**Stored data entries:**
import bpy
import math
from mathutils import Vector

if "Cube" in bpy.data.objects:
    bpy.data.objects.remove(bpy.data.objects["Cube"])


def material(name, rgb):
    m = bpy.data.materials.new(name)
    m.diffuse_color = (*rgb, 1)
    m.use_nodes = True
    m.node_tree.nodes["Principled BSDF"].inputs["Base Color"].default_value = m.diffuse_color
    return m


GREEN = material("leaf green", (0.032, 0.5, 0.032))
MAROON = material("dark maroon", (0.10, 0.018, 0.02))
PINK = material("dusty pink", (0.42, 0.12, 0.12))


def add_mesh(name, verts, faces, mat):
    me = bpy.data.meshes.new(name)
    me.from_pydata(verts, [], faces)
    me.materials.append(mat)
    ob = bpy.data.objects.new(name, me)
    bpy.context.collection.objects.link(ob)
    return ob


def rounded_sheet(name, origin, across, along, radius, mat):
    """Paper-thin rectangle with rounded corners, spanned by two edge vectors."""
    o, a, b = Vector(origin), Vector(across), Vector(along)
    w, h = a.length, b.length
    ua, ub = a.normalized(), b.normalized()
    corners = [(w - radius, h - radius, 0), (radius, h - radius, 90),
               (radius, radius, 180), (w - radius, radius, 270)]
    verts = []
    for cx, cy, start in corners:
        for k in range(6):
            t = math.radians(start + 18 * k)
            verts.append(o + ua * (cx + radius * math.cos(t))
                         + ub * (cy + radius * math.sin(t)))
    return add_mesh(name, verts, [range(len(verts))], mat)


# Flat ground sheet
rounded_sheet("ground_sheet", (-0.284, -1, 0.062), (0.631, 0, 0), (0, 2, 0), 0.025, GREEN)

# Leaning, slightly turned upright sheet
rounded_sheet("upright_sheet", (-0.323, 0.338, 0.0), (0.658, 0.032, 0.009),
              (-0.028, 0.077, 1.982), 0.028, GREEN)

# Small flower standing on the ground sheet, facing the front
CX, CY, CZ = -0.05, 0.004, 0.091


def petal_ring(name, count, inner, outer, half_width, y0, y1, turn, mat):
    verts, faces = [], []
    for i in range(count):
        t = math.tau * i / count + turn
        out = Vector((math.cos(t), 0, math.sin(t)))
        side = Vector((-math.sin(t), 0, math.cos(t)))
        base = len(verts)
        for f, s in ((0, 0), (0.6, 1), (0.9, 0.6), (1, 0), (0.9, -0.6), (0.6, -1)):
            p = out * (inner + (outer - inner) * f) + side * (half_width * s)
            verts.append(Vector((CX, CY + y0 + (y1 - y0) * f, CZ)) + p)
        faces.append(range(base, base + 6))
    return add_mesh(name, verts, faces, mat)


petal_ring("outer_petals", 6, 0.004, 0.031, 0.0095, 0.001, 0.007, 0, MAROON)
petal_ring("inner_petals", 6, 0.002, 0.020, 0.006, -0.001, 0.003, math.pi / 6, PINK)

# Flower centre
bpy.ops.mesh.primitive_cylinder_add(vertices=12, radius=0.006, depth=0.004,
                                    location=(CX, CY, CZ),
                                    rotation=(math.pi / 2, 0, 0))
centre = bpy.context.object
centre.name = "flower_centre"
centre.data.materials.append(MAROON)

**ABOUT THIS EXERCISE:** Would you filter the records and copy out each line containing "verts"?

**RESPONSE FOR THIS EXERCISE:**
def add_mesh(name, verts, faces, mat):
    me.from_pydata(verts, [], faces)
    verts = []
            verts.append(o + ua * (cx + radius * math.cos(t))
    return add_mesh(name, verts, [range(len(verts))], mat)
    verts, faces = [], []
        base = len(verts)
            verts.append(Vector((CX, CY + y0 + (y1 - y0) * f, CZ)) + p)
    return add_mesh(name, verts, faces, mat)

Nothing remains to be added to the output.